In fact, I came to love the smell of old books. The more bent, the more old fashioned, the more read, the more loved they seemed to be. I never longed for brand new books. To this day I prefer the smell and feel of the old, worn ones.
Books are your friends, my mother told me from a very young age, (like I’ve repeated the mantra to my daughters time and time again, your sister is your best friend, praying that it took!). When you’re sad, pick up a book, she would say. You’ll get lost in the world of the book and forget your own troubles for a while and when you stop reading, you’ll feel better.
She was right. So my mother began my love affair with libraries, but at our little library, there was a wonderful librarian whom I remember very fondly from my childhood. I remember her being…amazing.
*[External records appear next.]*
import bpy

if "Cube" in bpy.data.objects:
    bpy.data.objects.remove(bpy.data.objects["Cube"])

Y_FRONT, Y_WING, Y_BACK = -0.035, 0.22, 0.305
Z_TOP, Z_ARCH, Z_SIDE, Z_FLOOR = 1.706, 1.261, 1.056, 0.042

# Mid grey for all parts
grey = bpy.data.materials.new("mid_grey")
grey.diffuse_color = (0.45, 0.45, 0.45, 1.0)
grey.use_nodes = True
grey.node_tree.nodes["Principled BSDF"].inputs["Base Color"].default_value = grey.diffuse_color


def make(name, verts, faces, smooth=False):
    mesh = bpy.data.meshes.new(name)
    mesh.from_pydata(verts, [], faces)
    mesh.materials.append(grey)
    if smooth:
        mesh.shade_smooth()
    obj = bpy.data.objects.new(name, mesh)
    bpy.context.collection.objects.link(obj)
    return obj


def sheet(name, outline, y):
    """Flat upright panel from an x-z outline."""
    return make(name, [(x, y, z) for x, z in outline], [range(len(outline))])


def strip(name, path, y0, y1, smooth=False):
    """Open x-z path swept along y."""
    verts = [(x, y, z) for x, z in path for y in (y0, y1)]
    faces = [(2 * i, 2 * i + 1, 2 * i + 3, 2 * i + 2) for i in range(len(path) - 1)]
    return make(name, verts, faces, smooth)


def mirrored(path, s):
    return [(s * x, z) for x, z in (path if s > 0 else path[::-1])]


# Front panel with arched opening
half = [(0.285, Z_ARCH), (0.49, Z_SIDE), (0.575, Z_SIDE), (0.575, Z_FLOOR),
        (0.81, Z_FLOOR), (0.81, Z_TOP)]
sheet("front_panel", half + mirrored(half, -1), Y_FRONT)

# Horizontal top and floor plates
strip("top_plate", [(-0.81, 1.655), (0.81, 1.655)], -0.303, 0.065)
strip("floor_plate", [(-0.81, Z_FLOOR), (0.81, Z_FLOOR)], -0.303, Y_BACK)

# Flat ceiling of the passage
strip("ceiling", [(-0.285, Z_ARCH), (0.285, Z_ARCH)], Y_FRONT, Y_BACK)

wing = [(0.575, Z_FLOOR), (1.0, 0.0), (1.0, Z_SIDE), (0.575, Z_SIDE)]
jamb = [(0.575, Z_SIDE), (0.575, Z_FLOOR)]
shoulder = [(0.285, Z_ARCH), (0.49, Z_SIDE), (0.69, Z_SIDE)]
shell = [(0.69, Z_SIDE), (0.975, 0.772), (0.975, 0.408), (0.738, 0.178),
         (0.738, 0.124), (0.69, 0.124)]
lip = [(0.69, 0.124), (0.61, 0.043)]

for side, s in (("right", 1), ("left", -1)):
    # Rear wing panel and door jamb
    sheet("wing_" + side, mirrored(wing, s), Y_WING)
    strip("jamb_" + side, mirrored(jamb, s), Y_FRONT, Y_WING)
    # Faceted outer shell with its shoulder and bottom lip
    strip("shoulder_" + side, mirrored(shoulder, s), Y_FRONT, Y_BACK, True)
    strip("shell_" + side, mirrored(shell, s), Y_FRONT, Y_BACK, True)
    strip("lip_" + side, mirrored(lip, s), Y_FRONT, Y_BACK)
She had this quiet way of knowing what you were doing and then suddenly coming over to you and saying, why don’t you try this book? Or, this book is better, it has better pictures. Or, I can order you another one in that series if you like it.
She never balked at all the endless questions we bombarded her with to get sources for school reports and projects. She was endlessly patient. She was the kind of person made you want to be curious–that rewarded our inquisitions with…answers. No assignment was impossible. And she taught me that maybe no one knows all the answers, but you can always look them up. And if our tiny library didn’t have what was needed, then by God, she’d find it somewhere else and ship it in for us.
Miss M. taught me that there was a big world beyond the confines of our tiny town, and to learn about it, all you had to do was pick up a book.
When I got into graduate school, I sent Miss M. a note thanking her for all she’d done. Looking back, I remember it was my mom’s idea. “She’s asking how you’re doing in college,” my mother would say. “Why don’t you drop her a little note.”
Today, I’m so glad I did. Even though at the time I wrote that note, I had really no idea what a rare, wonderful person Miss M. was. In all my years of taking my own children to the library, we have met some very special librarians too, like the one who searched every corner of the universe to keep my preschool son supplied with dragon picture books during his dragon fetish.
For every kind, non-cranky librarian who loves children and doesn’t constantly shush you or snap at you, who treats your children wonderfully, who isn’t a compulsive rule follower and who loves to learn…thank you. You made all the difference.
Don’t wait until National Library Workers’ Day in April. Go hug and kiss your librarian today!